**EXERCISE DESCRIPTION:** Could you retype the entries below exactly, omitting every picture?
[PROVIDED ENTRIES Boundary: Start]
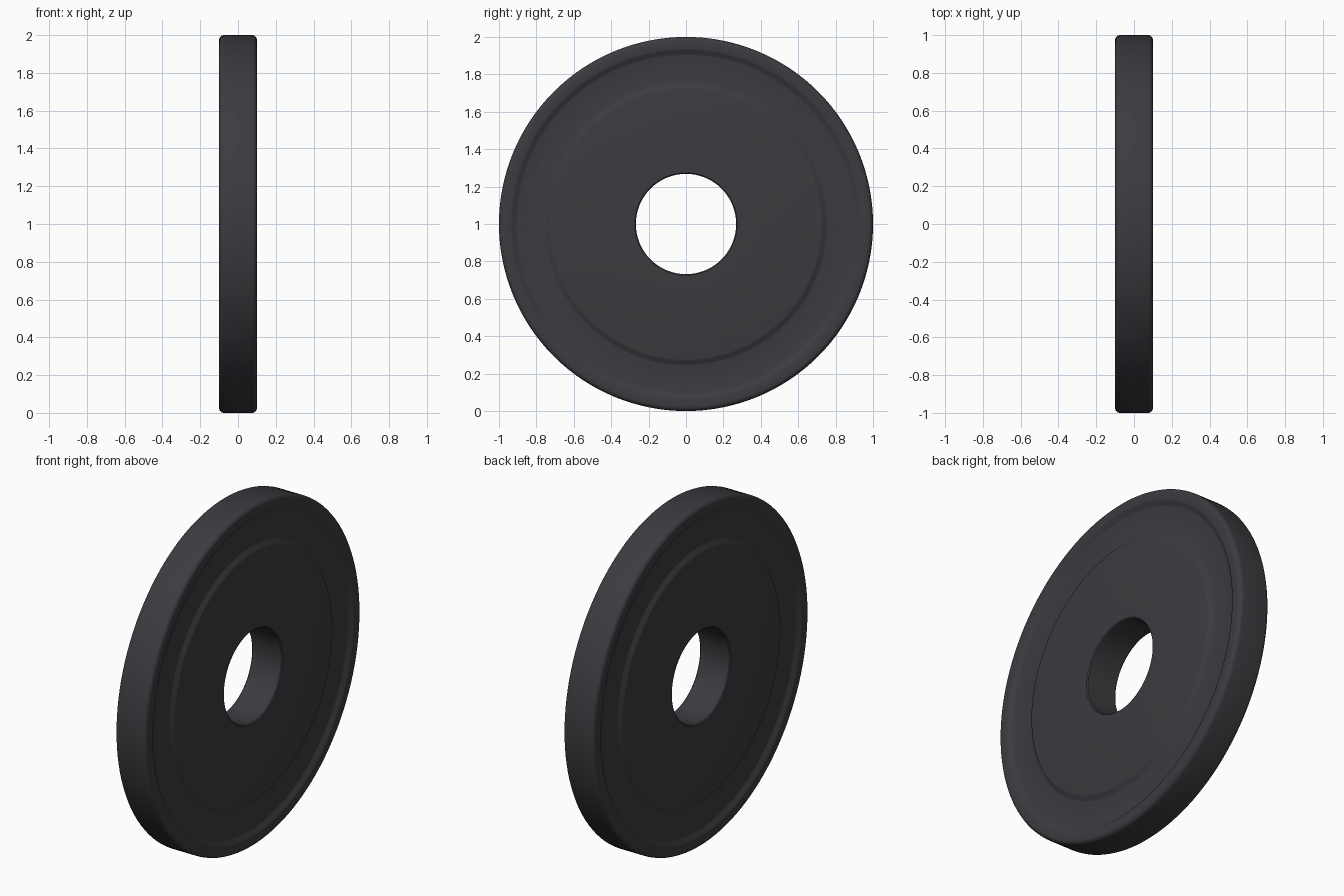
import bpy, bmesh, math

if "Cube" in bpy.data.objects:
    bpy.data.objects.remove(bpy.data.objects["Cube"])

# Dark rubber material
rubber = bpy.data.materials.new("dark_rubber")
rubber.diffuse_color = (0.045, 0.045, 0.052, 1)
rubber.use_nodes = True
rubber.node_tree.nodes["Principled BSDF"].inputs["Base Color"].default_value = rubber.diffuse_color

# Half cross-section (radius, half thickness), from bore to tread
half = [(0.268, 0.094), (0.274, 0.1), (0.722, 0.1), (0.731, 0.098), (0.749, 0.082),
        (0.758, 0.08), (0.902, 0.08), (0.911, 0.082), (0.929, 0.098), (0.938, 0.1)]
# Rounded outer corner
R = 0.025
half += [(1 - R + R * math.sin(a), 0.1 - R + R * math.cos(a))
         for a in (math.radians(18 * i) for i in range(6))]
profile = half + [(r, -x) for r, x in reversed(half)]

# Revolve the closed profile around the x axis
SEG = 128
bm = bmesh.new()
rings = []
for i in range(SEG):
    a = 2 * math.pi * i / SEG
    rings.append([bm.verts.new((x, r * math.sin(a), 1 + r * math.cos(a))) for r, x in profile])
n = len(profile)
for i in range(SEG):
    p, q = rings[i], rings[(i + 1) % SEG]
    for j in range(n):
        k = (j + 1) % n
        bm.faces.new((p[j], p[k], q[k], q[j]))
bmesh.ops.recalc_face_normals(bm, faces=bm.faces)

# Weight plate
mesh = bpy.data.meshes.new("weight_plate")
bm.to_mesh(mesh)
bm.free()
mesh.materials.append(rubber)
plate = bpy.data.objects.new("weight_plate", mesh)
bpy.context.collection.objects.link(plate)
bpy.context.view_layer.objects.active = plate
plate.select_set(True)
bpy.ops.object.shade_smooth_by_angle(angle=math.radians(35))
[PROVIDED ENTRIES Boundary: End]
**FINAL ANSWER:**
import bpy, bmesh, math

if "Cube" in bpy.data.objects:
    bpy.data.objects.remove(bpy.data.objects["Cube"])

# Dark rubber material
rubber = bpy.data.materials.new("dark_rubber")
rubber.diffuse_color = (0.045, 0.045, 0.052, 1)
rubber.use_nodes = True
rubber.node_tree.nodes["Principled BSDF"].inputs["Base Color"].default_value = rubber.diffuse_color

# Half cross-section (radius, half thickness), from bore to tread
half = [(0.268, 0.094), (0.274, 0.1), (0.722, 0.1), (0.731, 0.098), (0.749, 0.082),
        (0.758, 0.08), (0.902, 0.08), (0.911, 0.082), (0.929, 0.098), (0.938, 0.1)]
# Rounded outer corner
R = 0.025
half += [(1 - R + R * math.sin(a), 0.1 - R + R * math.cos(a))
         for a in (math.radians(18 * i) for i in range(6))]
profile = half + [(r, -x) for r, x in reversed(half)]

# Revolve the closed profile around the x axis
SEG = 128
bm = bmesh.new()
rings = []
for i in range(SEG):
    a = 2 * math.pi * i / SEG
    rings.append([bm.verts.new((x, r * math.sin(a), 1 + r * math.cos(a))) for r, x in profile])
n = len(profile)
for i in range(SEG):
    p, q = rings[i], rings[(i + 1) % SEG]
    for j in range(n):
        k = (j + 1) % n
        bm.faces.new((p[j], p[k], q[k], q[j]))
bmesh.ops.recalc_face_normals(bm, faces=bm.faces)

# Weight plate
mesh = bpy.data.meshes.new("weight_plate")
bm.to_mesh(mesh)
bm.free()
mesh.materials.append(rubber)
plate = bpy.data.objects.new("weight_plate", mesh)
bpy.context.collection.objects.link(plate)
bpy.context.view_layer.objects.active = plate
plate.select_set(True)
bpy.ops.object.shade_smooth_by_angle(angle=math.radians(35))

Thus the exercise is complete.